Nellie Mae, the nation's largest provider of student loans, recently released a study which found that college students are carrying fewer credit cards and using them less than in previous years.  The; study found that 76% of undergraduates carried credit cards in 2004, down from 83% at the time of their last survey in 2001.
College students carried an average of four credit cards last year.  Their; balances averaged $2,169, which was down from $2,327 in 2001 and $2,748 in 2000, but higher than the 1998 average of $1,879.
Eileen Alt Powell, AP Business Writer, reported that according to Marie O'Malley, Vice President at Nellie Mae, the positive news can be attributed to consumer efforts:
Back in 2000 and 2001, people were shocked at what was going on in the undergraduate community.  There; were calls for legislation, banning credit card vendors on campus...and a strong push for more financial education. We'd like to think some of that (education) is sinking in.
The Nellie Mae survey indicates that college students are now using credit more responsibly than in years past.

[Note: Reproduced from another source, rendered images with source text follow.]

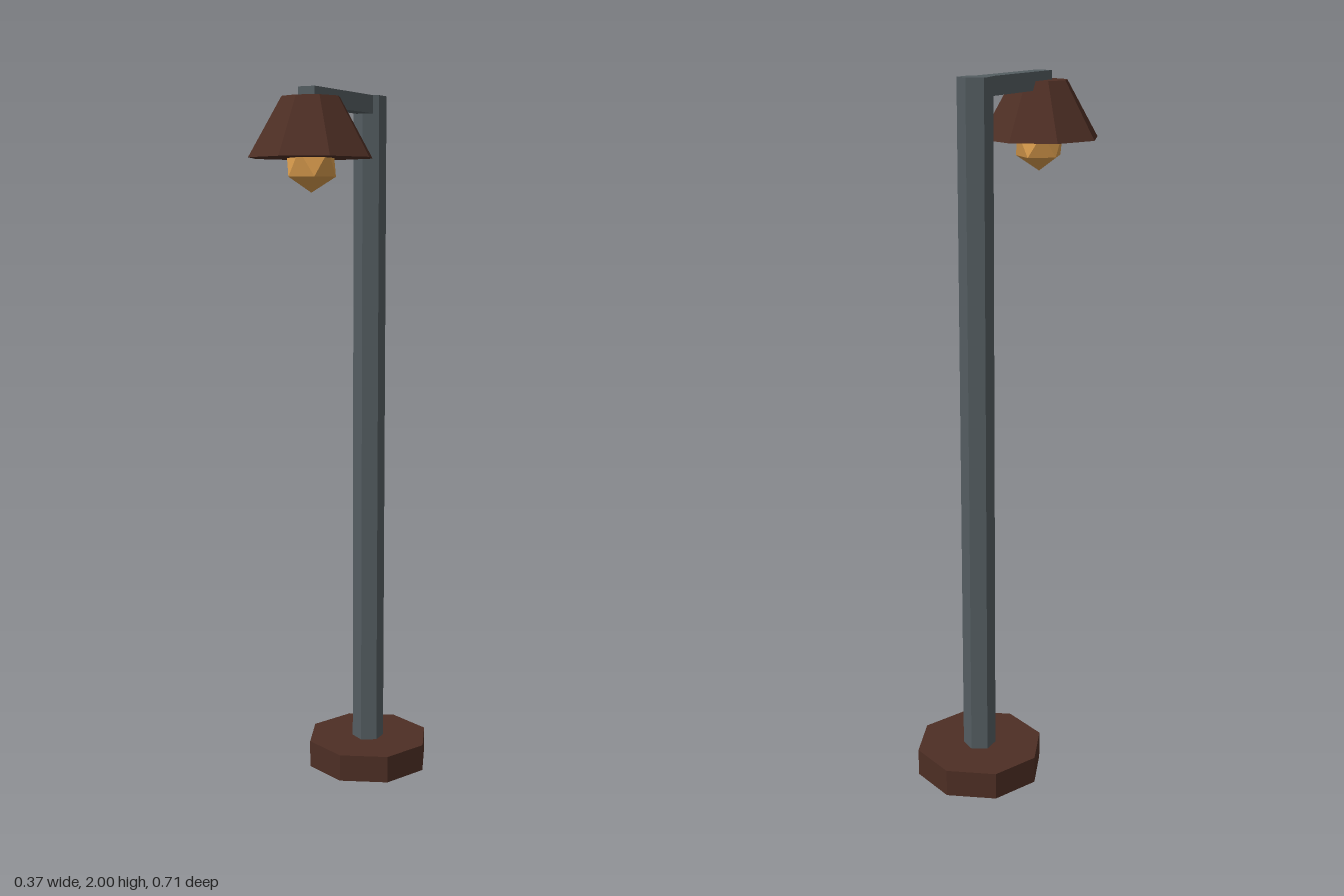
import * as THREE from 'three';

export function createModel() {
  const group = new THREE.Group();
  const material = (name, color) => {
    const m = new THREE.MeshStandardMaterial({ color, flatShading: true });
    m.name = name;
    return m;
  };
  const rust = material('rust brown', 0x4d2e24);
  const steel = material('steel grey', 0x545d61);
  const glow = material('amber', 0xd79a4c);

  const add = (name, geometry, mat, y, z) => {
    const mesh = new THREE.Mesh(geometry, mat);
    mesh.name = name;
    mesh.position.set(0, y, z);
    group.add(mesh);
  };

  const poleZ = -0.168;
  const lampZ = 0.18;

  // Octagonal foot and hexagonal pole
  add('base', new THREE.CylinderGeometry(0.186, 0.186, 0.08, 8), rust, 0.04, poleZ);
  add('pole', new THREE.CylinderGeometry(0.047, 0.047, 1.99, 6), steel, 1.005, poleZ);

  // Arm reaching forward from the pole top
  const armEnd = 0.205;
  add('arm', new THREE.BoxGeometry(0.05, 0.05, armEnd - poleZ), steel, 1.975, (armEnd + poleZ) / 2);

  // Closed octagonal shade
  add('shade', new THREE.CylinderGeometry(0.08, 0.172, 0.158, 8), rust, 1.896, lampZ);

  // Faceted bulb, turned to stand on one corner
  const bulb = new THREE.IcosahedronGeometry(0.0745, 0);
  bulb.rotateX(-Math.atan((1 + Math.sqrt(5)) / 2));
  add('bulb', bulb, glow, 1.801, lampZ);

  return group;
}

- More than half of the undergraduates surveyed carry credit card balances below $1,000.
- Charges for educational expenses were most often textbooks and general school supplies, while their non-educational charges involved food, clothing, cosmetics and gifts.
- Credit card balances were paid in full in each month by more than one in five students.
However, the study found that two thirds of the undergraduates only make minimum payments on some or all of their credit cards and 11% say that they can't even pay the minimum.  O;'Malley finds this statistic disturbing:
That 11%, that's a population we need to zero in on, to find out what's going on.  They;'re maybe not making their payments because they can't, and that's a problem.
As expected, credit card debt increased by grade level, according to the study.  Freshmen; and sophomores carried an average credit card debt of $1,580 while juniors carried $2,000 and seniors, $2,864.
Two thirds of the students worked while in college, although they also took on student loans.  Seniors; were expected to graduate with an average of $28,953 in debt - $26,089 of it in student loans and $2,864 on credit cards.  In; 2001, the average debt among seniors was $20,402 with $2,185 on credit cards.
This latest study found that over half of the students got their first credit card at age 18 but some waited until the age of 21. 26% were referred to a certain credit card company by their parents, 35% responded to a direct mail solicitation from a credit card company and 18% signed up at a card vendor's booth on campus.  Others; responded to a telephone solicitation or applied online.
There has been a nationwide push recently to improve financial literacy among students.  Catherine; Williams, a credit expert with Money Management International, expresses guarded optimism about this trend:
Perhaps there is a generation emerging from college that is building a foundation for longer-term savings.  But; let's see if these numbers hold in the future.